Directed by David Slade
Written by Brian Nelson
Starring Patrick Wilson and Ellen Page
A teenage girl raids a man’s home, suspecting he is a pedophile, in order to expose him.
Remember when horror films had a clear victim and villain? Director, David Slade, is clearly against pedophilia, but I’m not sure if the same can be said about sadomasochistic behavior. The film focuses on a 14-year-old girl who meets a suspected predator in a chat room and ultimately entraps him. The film raises some morally conflicted issues, at least it did for me. Pedophilia is worse than necrophilia in my opinion. I don’t believe anyone would pity a child predator, but what if he’s never hurt anyone or followed through with his underage compulsions? Hard Candy asks these questions and raises many more.
Patrick Wilson and Ellen Page are brilliant in this cat-in-mouse horror thriller. Wilson portrays, Jeff, a charming photographer that meets 14-year-old Hayley (Page) in a chat room. The two agree to meet in the safety of the public for their first date. The flirtation is heavy from both sides, an activity that almost made me break out in flop sweat. Jeff invites Hayley to join him back at his apartment, and she agrees. No one mentions having sex anytime before they arrive back at the apartment, but the anticipation of this ugly act literally made me squirm from the comfort of the couch. After reading the synopsis, I was hyper-alert for Hayley to engage her predator trap. When she steps outside the bright-eyed innocence of her teen character and into the real “Hayley”, that’s when this film got its hooks in me.
After chugging some Screwdrivers, the couple begins to get along with less restraint. Wait. Remember, she’s there to lure or entrap Jeff, so be prepared. The next hour of the film is a never-ending torrent of trauma, u-turns, and fake out punches. I was thrilled to make it to the last scene of a film without calling the paper-thin plot. I was guessing until the credits rolled.
It becomes clear that Hayley isn’t who she says she is. Jeff begs for mercy because he would have you believe he isn’t some fiendish monster. Is the pedophile telling the truth? Is Hayley the real monster in this apt tension and release thriller? Hard Candy drives the viewer through several twists and plunging drop-offs before it settles on the truth. I watch a lot of films and I can call a Chekov’s gun within the opening moments; that’s not a back door brag, that’s simply a statement about the volume I watch. It’s also a sad statement about lazy-ass storytelling.

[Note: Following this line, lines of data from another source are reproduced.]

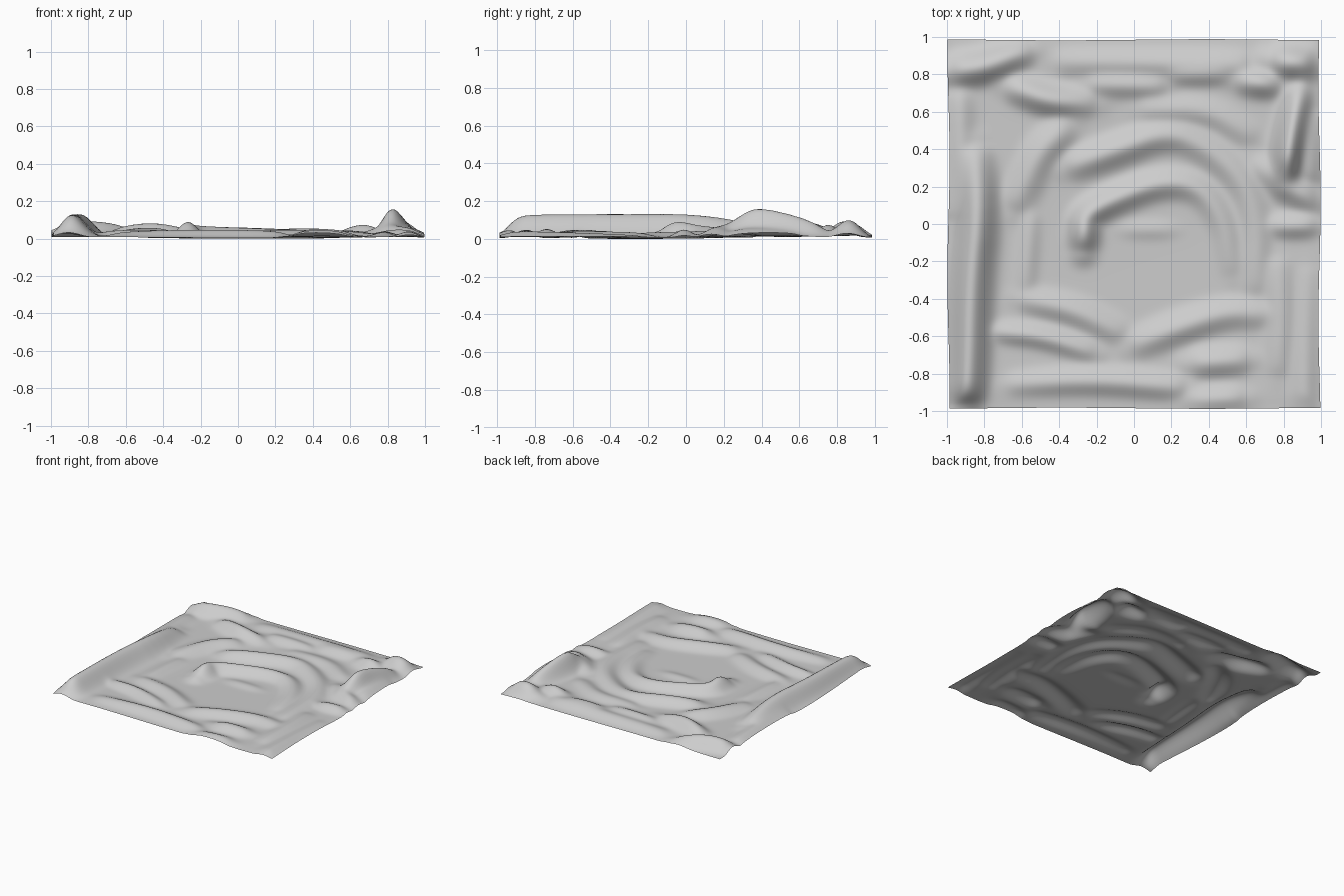
import bpy, bmesh, math

N = 130          # grid resolution
ridges = []      # each: (width, smooth polyline of (x, y, crest height))


def ridge(width, *pts):
    """Register a fold: fade its ends out and round its corners."""
    def fade(p, q):
        d = math.hypot(p[0] - q[0], p[1] - q[1])
        return (p[0] + (p[0] - q[0]) / d * 0.09, p[1] + (p[1] - q[1]) / d * 0.09, p[2] * 0.4)
    line = [fade(pts[0], pts[1]), *pts, fade(pts[-1], pts[-2])]
    for _ in range(2):
        new = [line[0]]
        for p, q in zip(line, line[1:]):
            new += [tuple(a * 0.75 + b * 0.25 for a, b in zip(p, q)),
                    tuple(a * 0.25 + b * 0.75 for a, b in zip(p, q))]
        line = new + [line[-1]]
    ridges.append((width, line))


# left hem fold, with the tapering back end
ridge(0.095, (-0.91, -0.90, 0.13), (-0.90, -0.80, 0.137), (-0.87, -0.3, 0.138), (-0.84, 0.05, 0.138), (-0.86, 0.35, 0.09))
ridge(0.09, (-0.96, 0.1, 0.06), (-0.95, 0.65, 0.06))
ridge(0.09, (-0.62, 0.15, 0.05), (-0.52, 0.38, 0.065), (-0.40, 0.50, 0.06))
ridge(0.06, (-0.58, -0.3, 0.035), (-0.56, 0.0, 0.035))
# back hem folds
ridge(0.085, (-0.98, 0.83, 0.085), (-0.80, 0.85, 0.105), (-0.62, 0.93, 0.08))
ridge(0.08, (-0.62, 0.73, 0.075), (-0.45, 0.67, 0.095), (-0.28, 0.66, 0.06))
ridge(0.08, (-0.35, 0.88, 0.045), (0.1, 0.87, 0.05), (0.55, 0.86, 0.055))
ridge(0.07, (-0.18, 0.76, 0.055), (0.10, 0.75, 0.055))
ridge(0.065, (0.25, 0.81, 0.055), (0.45, 0.81, 0.055))
ridge(0.08, (0.10, 0.62, 0.045), (0.40, 0.62, 0.045), (0.6, 0.5, 0.04))
ridge(0.075, (0.62, 0.77, 0.075), (0.71, 0.76, 0.085))
ridge(0.09, (0.82, 0.88, 0.11), (0.92, 0.87, 0.10))
# tall peak by the right hem
ridge(0.075, (0.82, 0.30, 0.14), (0.83, 0.38, 0.175), (0.855, 0.52, 0.15), (0.89, 0.68, 0.10))
ridge(0.08, (0.95, 0.30, 0.07), (0.97, 0.55, 0.06))
# centre hook and the arc above it
ridge(0.07, (-0.27, -0.06, 0.108), (-0.265, 0.05, 0.08), (-0.12, 0.13, 0.07), (0.15, 0.23, 0.06),
      (0.35, 0.20, 0.05), (0.48, 0.02, 0.045), (0.52, -0.2, 0.03))
ridge(0.08, (-0.30, 0.33, 0.06), (-0.10, 0.40, 0.07), (0.18, 0.50, 0.06), (0.38, 0.42, 0.05),
      (0.58, 0.25, 0.05), (0.66, 0.02, 0.045), (0.66, -0.3, 0.035))
ridge(0.05, (0.0, -0.03, 0.02), (0.15, -0.03, 0.02))
# right side folds
ridge(0.08, (0.70, 0.30, 0.05), (0.84, 0.19, 0.075), (0.95, 0.14, 0.06))
ridge(0.065, (0.80, -0.01, 0.055), (0.93, -0.01, 0.055))
ridge(0.08, (0.78, -0.25, 0.04), (0.80, -0.5, 0.045), (0.78, -0.75, 0.04))
ridge(0.08, (0.95, -0.3, 0.03), (0.92, -0.95, 0.05))
# front folds
ridge(0.07, (-0.55, -0.42, 0.045), (-0.32, -0.47, 0.05), (-0.12, -0.57, 0.04))
ridge(0.06, (-0.70, -0.59, 0.05), (-0.50, -0.61, 0.055), (-0.28, -0.68, 0.045))
ridge(0.075, (0.05, -0.64, 0.045), (0.25, -0.56, 0.055), (0.50, -0.48, 0.05), (0.68, -0.49, 0.04))
ridge(0.075, (0.38, -0.75, 0.06), (0.55, -0.74, 0.055))
ridge(0.07, (-0.62, -0.87, 0.045), (-0.2, -0.85, 0.055), (0.2, -0.88, 0.05))
ridge(0.08, (0.36, -0.97, 0.06), (0.52, -0.96, 0.06))


def ridge_height(x, y, width, pts):
    """Soft round fold following a polyline, with height varying along it."""
    best_d, best_h = 9.0, 0.0
    for (ax, ay, ah), (bx, by, bh) in zip(pts, pts[1:]):
        dx, dy = bx - ax, by - ay
        t = max(0.0, min(1.0, ((x - ax) * dx + (y - ay) * dy) / (dx * dx + dy * dy + 1e-9)))
        d = (x - ax - t * dx) ** 2 + (y - ay - t * dy) ** 2
        if d < best_d:
            best_d, best_h = d, ah + t * (bh - ah)
    return best_h * math.exp(-best_d / (width * width * 1.1))


def height(x, y):
    # smooth maximum of all folds above the floor level
    total = sum(ridge_height(x, y, w, p) ** 3 for w, p in ridges)
    r = min(1.0, math.hypot(x - 0.1, y + 0.25))
    return (total + (0.004 + 0.013 * r * r) ** 3) ** (1 / 3)


# crumpled cloth: a fine grid lifted along the folds
bm = bmesh.new()
bmesh.ops.create_grid(bm, x_segments=N, y_segments=N, size=1.0)
for v in bm.verts:
    x, y = v.co.x, v.co.y
    wob_x = 0.992 + 0.006 * math.sin(5 * y + (1 if x > 0 else 3))
    wob_y = 0.985 + 0.003 * math.sin(4 * x)
    # the hem droops slightly towards the ground
    droop = 1 - 0.3 * math.exp(-((1 - max(abs(x), abs(y))) / 0.05) ** 2)
    v.co = (x * wob_x, y * wob_y, height(x, y) * droop)
# relax creases, then rest the sheet on the ground
for _ in range(4):
    bmesh.ops.smooth_vert(bm, verts=[v for v in bm.verts if not v.is_boundary], factor=0.5,
                          use_axis_z=True)
low = min(v.co.z for v in bm.verts)
for v in bm.verts:
    v.co.z -= low
for f in bm.faces:
    f.smooth = True

mesh = bpy.data.meshes.new("crumpled_cloth")
bm.to_mesh(mesh)
bm.free()
cloth = bpy.data.objects.new("crumpled_cloth", mesh)
bpy.context.collection.objects.link(cloth)

grey = bpy.data.materials.new("light grey fabric")
grey.diffuse_color = (0.61, 0.61, 0.61, 1)
mesh.materials.append(grey)
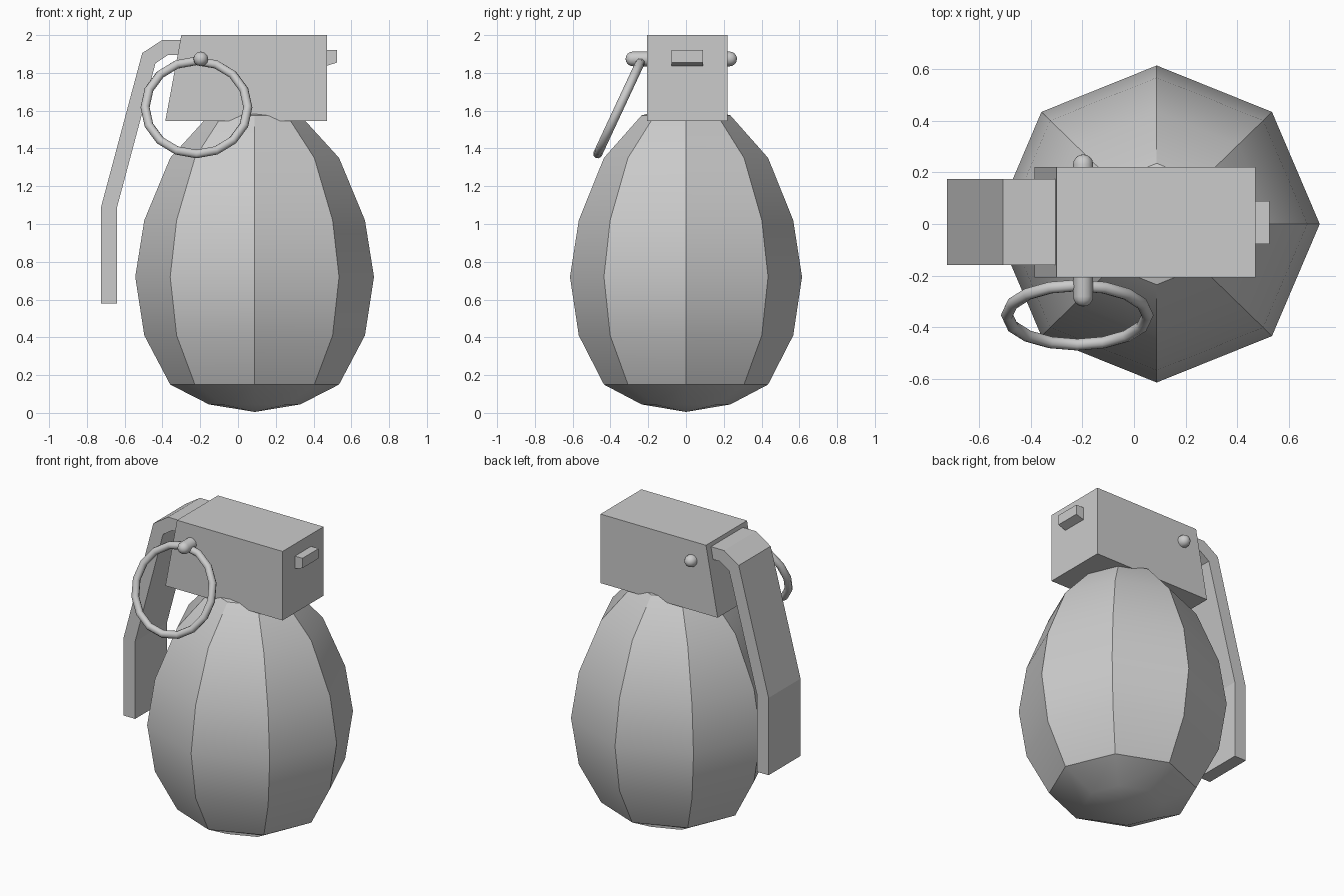
import bpy, bmesh, math
from mathutils import Matrix, Vector

cube = bpy.data.objects.get("Cube")
if cube:
    bpy.data.objects.remove(cube, do_unlink=True)

grey = bpy.data.materials.new("plain_grey")
grey.use_nodes = True
colour = (0.6, 0.6, 0.6, 1)
grey.diffuse_color = colour
grey.node_tree.nodes["Principled BSDF"].inputs["Base Color"].default_value = colour


def finish(name, bm, smooth=None):
    """Turn a bmesh into a named object, optionally smooth below an angle."""
    bmesh.ops.recalc_face_normals(bm, faces=bm.faces)
    mesh = bpy.data.meshes.new(name)
    bm.to_mesh(mesh)
    bm.free()
    mesh.materials.append(grey)
    obj = bpy.data.objects.new(name, mesh)
    bpy.context.collection.objects.link(obj)
    if smooth:
        bpy.ops.object.select_all(action='DESELECT')
        obj.select_set(True)
        bpy.context.view_layer.objects.active = obj
        bpy.ops.object.shade_smooth_by_angle(angle=math.radians(smooth))
    return obj


def lathe(profile, sides, matrix):
    """Revolve (radius, height) points; the first and last are poles."""
    bm = bmesh.new()
    rings = []
    for r, z in profile[1:-1]:
        angles = [math.tau * i / sides for i in range(sides)]
        rings.append([bm.verts.new((r * math.cos(a), r * math.sin(a), z)) for a in angles])
    start, end = (bm.verts.new((0, 0, p[1])) for p in (profile[0], profile[-1]))
    for i in range(sides):
        j = (i + 1) % sides
        bm.faces.new((start, rings[0][j], rings[0][i]))
        bm.faces.new((end, rings[-1][i], rings[-1][j]))
        for low, high in zip(rings, rings[1:]):
            bm.faces.new((low[i], low[j], high[j], high[i]))
    bm.transform(matrix)
    return bm


def extrude_side(name, outline, y0, y1):
    """Extrude an (x, z) outline from y0 to y1."""
    bm = bmesh.new()
    face = bm.faces.new([bm.verts.new((x, y0, z)) for x, z in outline])
    new = bmesh.ops.extrude_face_region(bm, geom=[face])["geom"]
    verts = [v for v in new if isinstance(v, bmesh.types.BMVert)]
    bmesh.ops.translate(bm, verts=verts, vec=(0, y1 - y0, 0))
    return finish(name, bm)


# Faceted egg-shaped body
egg = [(0, 0.005), (0.242, 0.045), (0.447, 0.15), (0.584, 0.41), (0.632, 0.72),
       (0.584, 1.02), (0.447, 1.35), (0.242, 1.575), (0, 1.64)]
place = Matrix.Translation((0.088, 0, 0)) @ Matrix.Diagonal((1, 0.972, 1, 1))
finish("body", lathe(egg, 8, place), 30)

# Head block with a slanted side, and the small catch opposite
extrude_side("head_block", [(-0.385, 1.545), (0.47, 1.545), (0.47, 2), (-0.3, 2)], -0.207, 0.22)
extrude_side("catch", [(0.46, 1.834), (0.525, 1.855), (0.525, 1.92), (0.46, 1.92)], -0.078, 0.09)

# Bent side lever
lever = [(-0.3, 1.975), (-0.4, 1.975), (-0.507, 1.905), (-0.725, 1.09), (-0.725, 0.58),
         (-0.64, 0.58), (-0.64, 1.09), (-0.437, 1.85), (-0.37, 1.895), (-0.31, 1.895)]
extrude_side("side_lever", lever, -0.158, 0.175)

# Cross pin with rounded ends
radius, back, front = 0.039, 0.231, -0.281
arc = [(radius * math.sin(a), radius * math.cos(a)) for a in (math.pi / 8 * k for k in range(5))]
pin = [(r, front - h) for r, h in arc] + [(r, back + h) for r, h in reversed(arc)]
turn = Matrix.Translation((-0.197, 0, 1.874)) @ Matrix.Rotation(-math.pi / 2, 4, 'X')
finish("cross_pin", lathe(pin, 12, turn), 50)

# Pull ring hanging from the pin, tilted outward
bm = bmesh.new()
tilt = Matrix.Translation((-0.22, -0.353, 1.617)) @ Matrix.Rotation(math.radians(-25), 4, 'X')
major, minor, count, sides = 0.272, 0.024, 16, 8
loops = []
for i in range(count):
    a = math.tau * i / count
    out = Vector((math.cos(a), 0, math.sin(a)))
    loops.append([bm.verts.new(tilt @ (out * (major + minor * math.cos(b))
                  + Vector((0, minor * math.sin(b), 0))))
                  for b in (math.tau * k / sides for k in range(sides))])
for i in range(count):
    here, there = loops[i], loops[(i + 1) % count]
    for k in range(sides):
        n = (k + 1) % sides
        bm.faces.new((here[k], here[n], there[n], there[k]))
finish("pull_ring", bm, 50)
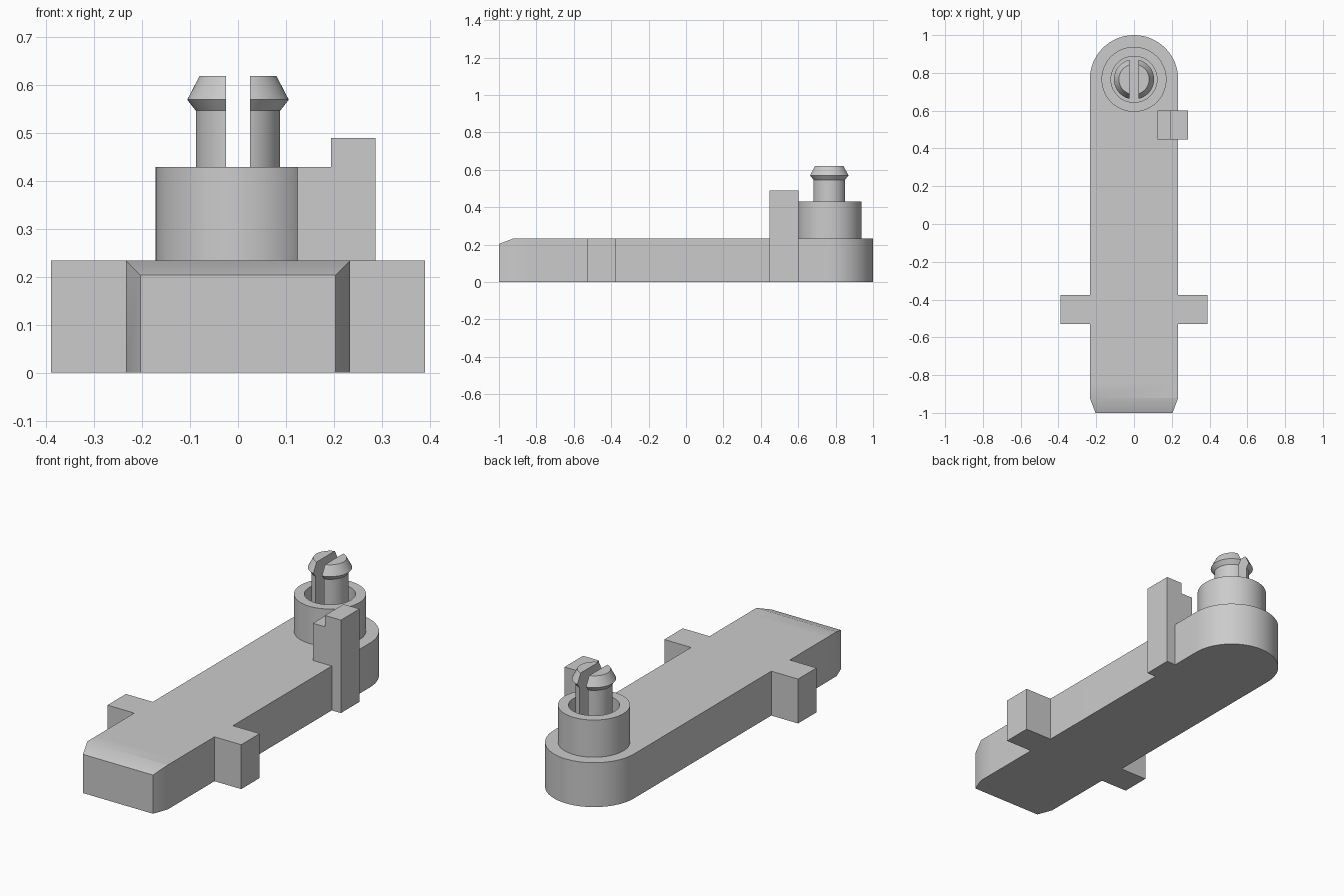
import bpy, bmesh
from math import sin, cos, pi, radians
from mathutils import Vector

if "Cube" in bpy.data.objects:
    bpy.data.objects.remove(bpy.data.objects["Cube"], do_unlink=True)

COLOUR = (0.6, 0.6, 0.6, 1)
grey = bpy.data.materials.new("plain grey")
grey.use_nodes = True
grey.diffuse_color = COLOUR
grey.node_tree.nodes["Principled BSDF"].inputs["Base Color"].default_value = COLOUR

W, TOP, END_Y = 0.234, 0.234, 0.766    # half width, plate height, round end centre
SEGMENTS = 64


def finish(name, bm):
    bmesh.ops.recalc_face_normals(bm, faces=bm.faces)
    mesh = bpy.data.meshes.new(name)
    bm.to_mesh(mesh)
    bm.free()
    mesh.materials.append(grey)
    obj = bpy.data.objects.new(name, mesh)
    bpy.context.collection.objects.link(obj)
    bpy.ops.object.select_all(action='DESELECT')
    obj.select_set(True)
    bpy.context.view_layer.objects.active = obj
    bpy.ops.object.shade_smooth_by_angle(angle=radians(30))
    return obj


def prism(outline, axis, start, end):
    """Extrude a 2D outline along z (axis 2) or y (axis 1)."""
    bm = bmesh.new()
    place = (lambda a, b: (a, b, start)) if axis == 2 else (lambda a, b: (a, start, b))
    face = bm.faces.new([bm.verts.new(place(a, b)) for a, b in outline])
    new = bmesh.ops.extrude_face_region(bm, geom=[face])["geom"]
    move = Vector((0, 0, 0))
    move[axis] = end - start
    bmesh.ops.translate(bm, vec=move, verts=[v for v in new if isinstance(v, bmesh.types.BMVert)])
    return bm


def lathe(profile, caps):
    """Turn (radius, height) points about the round end's centre."""
    bm = bmesh.new()
    angles = [2 * pi * i / SEGMENTS for i in range(SEGMENTS)]
    rings = [[bm.verts.new((r * cos(a), END_Y + r * sin(a), z)) for a in angles] for r, z in profile]
    for low, high in zip(rings, rings[1:]):
        for i in range(SEGMENTS):
            j = (i + 1) % SEGMENTS
            bm.faces.new((low[i], low[j], high[j], high[i]))
    if caps:
        bm.faces.new(rings[0])
        bm.faces.new(rings[-1])
    return bm


def cut(bm, point, normal, trim=True):
    geom = bm.verts[:] + bm.edges[:] + bm.faces[:]
    bmesh.ops.bisect_plane(bm, geom=geom, plane_co=point, plane_no=normal, clear_outer=trim)
    if trim:
        bmesh.ops.holes_fill(bm, edges=[e for e in bm.edges if e.is_boundary])


# Plate with a round back end and tapered front corners
arc = [(W * cos(pi * i / 32), END_Y + W * sin(pi * i / 32)) for i in range(33)]
bm = prism(arc + [(-W, -0.92), (-0.204, -1), (0.204, -1), (W, -0.92)], 2, 0, TOP)
cut(bm, (0, -0.92, TOP), (0, -0.03, 0.08))
cut(bm, (0, -0.84, 0), (0, 1, 0), trim=False)
finish("base_plate", bm)

# Side lugs
for side, name in ((1, "left_lug"), (-1, "right_lug")):
    x0, x1 = side * (W - 0.01), side * 0.39
    finish(name, prism([(x0, 0), (x1, 0), (x1, TOP), (x0, TOP)], 1, -0.53, -0.376))

# Stepped stop on the left edge
finish("stepped_stop", prism([(0.194, 0), (0.287, 0), (0.287, 0.49), (0.194, 0.49),
                              (0.194, 0.43), (0.124, 0.43), (0.124, TOP), (0.194, TOP)], 1, 0.447, 0.602))

# Hollow collar around the clip
finish("collar", lathe([(0.172, TOP), (0.172, 0.43), (0.122, 0.43), (0.122, TOP)], False))

# Split snap peg
bm = lathe([(0.088, TOP), (0.088, 0.547), (0.106, 0.57), (0.08, 0.62)], True)
cut(bm, (0.025, 0, 0), (-1, 0, 0))
peg = finish("split_peg", bm)
peg.modifiers.new("Mirror", 'MIRROR')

When Jeff and Hayley take the masks off, their real images’ will drop your jaw. I had to flip-flop several times, reneging on my assumptions of guilt and moral superiority. There are few horror films I would rate as perfect, and this is now among that top-tier of film making excellence. Don’t watch this if you’re a wuss. You will regret it.